People in the Republic continue to pay higher mortgage rates than most of their European counterparts, although the state is now lagging behind Greece.
The average interest rate on new Irish mortgage contracts was 2.8% in April, up two basis points from the same month a year earlier, according to Central Bank figures. This puts the state just behind Greece for the highest rates paid. Previously, Irish households paid the most for their mortgage loans in the euro area.
The euro area average rate stood at 1.26%, although the rate varies widely from country to country, the regulator said.
New mortgages with a combined value of 533 million euros were confirmed in April in the state, down 18% from March but 36% more than in the same month a year earlier.
For new fixed-rate agreements, which accounted for 82 percent of all loans, the average rate was 2.63 percent, unchanged from the previous month. For variable rate loans, the rate stood at 3.42% in April. This is a decrease of seven basis points from the previous month.
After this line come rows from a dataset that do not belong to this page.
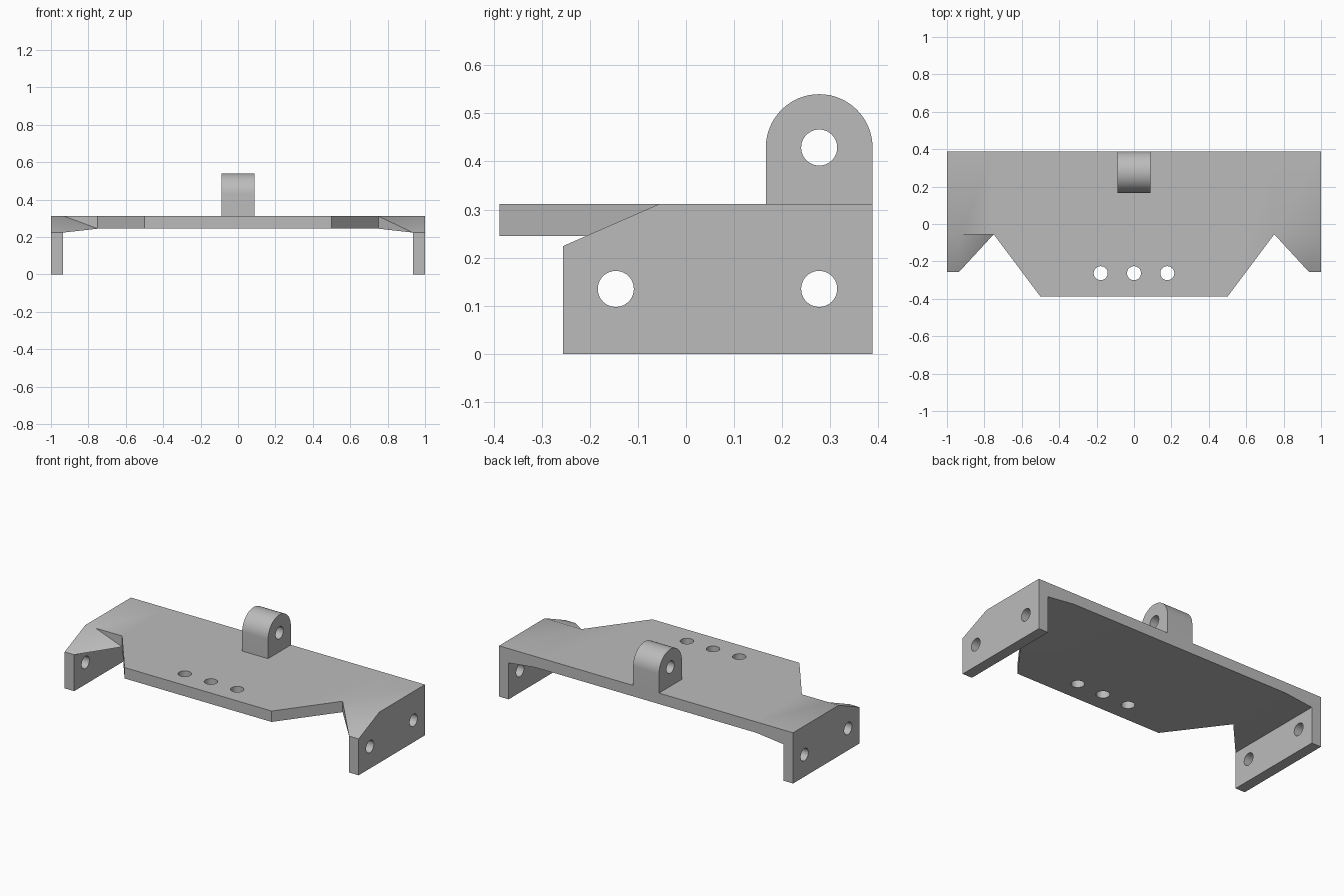
import bpy, bmesh, math
from mathutils import Matrix

old = bpy.data.objects.get("Cube")
if old:
    bpy.data.objects.remove(old, do_unlink=True)

grey = bpy.data.materials.new("plain grey")
grey.use_nodes = True
grey.diffuse_color = (0.5, 0.5, 0.5, 1)
grey.node_tree.nodes["Principled BSDF"].inputs["Base Color"].default_value = (0.5, 0.5, 0.5, 1)

TOP, UNDER, GUSSET = 0.312, 0.245, 0.224   # plate top, plate underside, gusset foot
BACK, NOTCH, WALL_FRONT, LIP = 0.388, -0.055, -0.256, -0.388
WALL_IN, FOLD, LIP_X = 0.935, 0.75, 0.5
HOLE = 0.0375


def make_object(name, bm):
    bmesh.ops.recalc_face_normals(bm, faces=bm.faces[:])
    mesh = bpy.data.meshes.new(name)
    bm.to_mesh(mesh)
    bm.free()
    mesh.materials.append(grey)
    obj = bpy.data.objects.new(name, mesh)
    bpy.context.collection.objects.link(obj)
    return obj


def activate(obj):
    bpy.ops.object.select_all(action='DESELECT')
    obj.select_set(True)
    bpy.context.view_layer.objects.active = obj


def drill(obj, centre, axis, depth):
    """Cut a round hole through obj along the x or z axis."""
    bm = bmesh.new()
    turn = Matrix.Rotation(math.pi / 2, 4, 'Y') if axis == 'X' else Matrix()
    bmesh.ops.create_cone(bm, cap_ends=True, segments=40, radius1=HOLE, radius2=HOLE,
                          depth=depth, matrix=Matrix.Translation(centre) @ turn)
    cutter = make_object("hole_cutter", bm)
    cutter.hide_render = True
    mod = obj.modifiers.new("hole", 'BOOLEAN')
    mod.operation, mod.solver, mod.object = 'DIFFERENCE', 'EXACT', cutter
    activate(obj)
    bpy.ops.object.modifier_apply(modifier=mod.name)
    bpy.data.objects.remove(cutter, do_unlink=True)


def smooth(obj):
    activate(obj)
    bpy.ops.object.shade_smooth_by_angle(angle=math.radians(30))


# Bracket body: named corner points of one half, made for both sides
corners = {
    "back_top": (1, BACK, TOP), "back_foot": (1, BACK, 0),
    "back_foot_in": (WALL_IN, BACK, 0), "back_gusset": (WALL_IN, BACK, GUSSET),
    "back_fold": (FOLD, BACK, UNDER), "back_fold_top": (FOLD, BACK, TOP),
    "bend": (1, NOTCH, TOP), "nose": (1, WALL_FRONT, GUSSET),
    "nose_foot": (1, WALL_FRONT, 0), "nose_foot_in": (WALL_IN, WALL_FRONT, 0),
    "nose_in": (WALL_IN, WALL_FRONT, GUSSET),
    "notch_low": (FOLD, NOTCH, UNDER), "notch_top": (FOLD, NOTCH, TOP),
    "lip_top": (LIP_X, LIP, TOP), "lip_low": (LIP_X, LIP, UNDER),
    "crease": (0.93, NOTCH, TOP),
}
shared = [
    "back_top back_foot nose_foot nose bend",
    "back_foot back_foot_in nose_foot_in nose_foot",
    "back_foot_in back_gusset nose_in nose_foot_in",
    "nose_foot nose_foot_in nose_in nose",
    "back_gusset back_fold notch_low nose_in",
    "notch_top lip_top lip_low notch_low",
    "back_top back_fold_top back_fold back_gusset back_foot_in back_foot",
]
left_end = ["bend nose nose_in notch_top", "notch_top nose_in notch_low",
            "back_top bend notch_top back_fold_top"]
right_end = ["bend nose nose_in crease", "crease nose_in notch_low",
             "crease notch_low notch_top",
             "back_top bend crease notch_top back_fold_top"]

bm = bmesh.new()
sides = []
for sign, end in ((1, left_end), (-1, right_end)):
    v = {n: bm.verts.new((sign * x, y, z)) for n, (x, y, z) in corners.items()
         if sign < 0 or n != "crease"}
    for names in shared + end:
        bm.faces.new([v[n] for n in names.split()])
    sides.append(v)
# Faces spanning the middle
for names in ("back_fold_top notch_top lip_top", "back_fold notch_low lip_low",
              "lip_top lip_low", "back_fold_top back_fold"):
    names = names.split()
    bm.faces.new([sides[0][n] for n in names] + [sides[1][n] for n in reversed(names)])
body = make_object("bracket_body", bm)

# Row of holes in the plate, and pin holes through both side walls
for x in (-0.178, 0, 0.178):
    drill(body, (x, -0.263, 0.28), 'Z', 0.3)
for y in (-0.146, 0.277):
    drill(body, (0, y, 0.135), 'X', 2.4)
smooth(body)

# Rounded lug on the back edge of the plate
LUG_Y, LUG_Z, LUG_R, LUG_HALF = 0.277, 0.429, 0.111, 0.088
outline = [(LUG_Y + LUG_R, TOP)]
for i in range(33):
    a = math.pi * i / 32
    outline.append((LUG_Y + LUG_R * math.cos(a), LUG_Z + LUG_R * math.sin(a)))
outline.append((LUG_Y - LUG_R, TOP))
bm = bmesh.new()
face = bm.faces.new([bm.verts.new((-LUG_HALF, y, z)) for y, z in outline])
grown = bmesh.ops.extrude_face_region(bm, geom=[face])["geom"]
bmesh.ops.translate(bm, vec=(2 * LUG_HALF, 0, 0),
                    verts=[g for g in grown if isinstance(g, bmesh.types.BMVert)])
lug = make_object("hinge_lug", bm)
drill(lug, (0, LUG_Y, LUG_Z), 'X', 0.5)
smooth(lug)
Renegotiated mortgages totaled 554 million euros in April, an increase of 108% from the previous month. The central bank said the high volume was due to the expiration of fixed-term contracts and renegotiations. The average interest rate on renegotiated loans was 2.5%.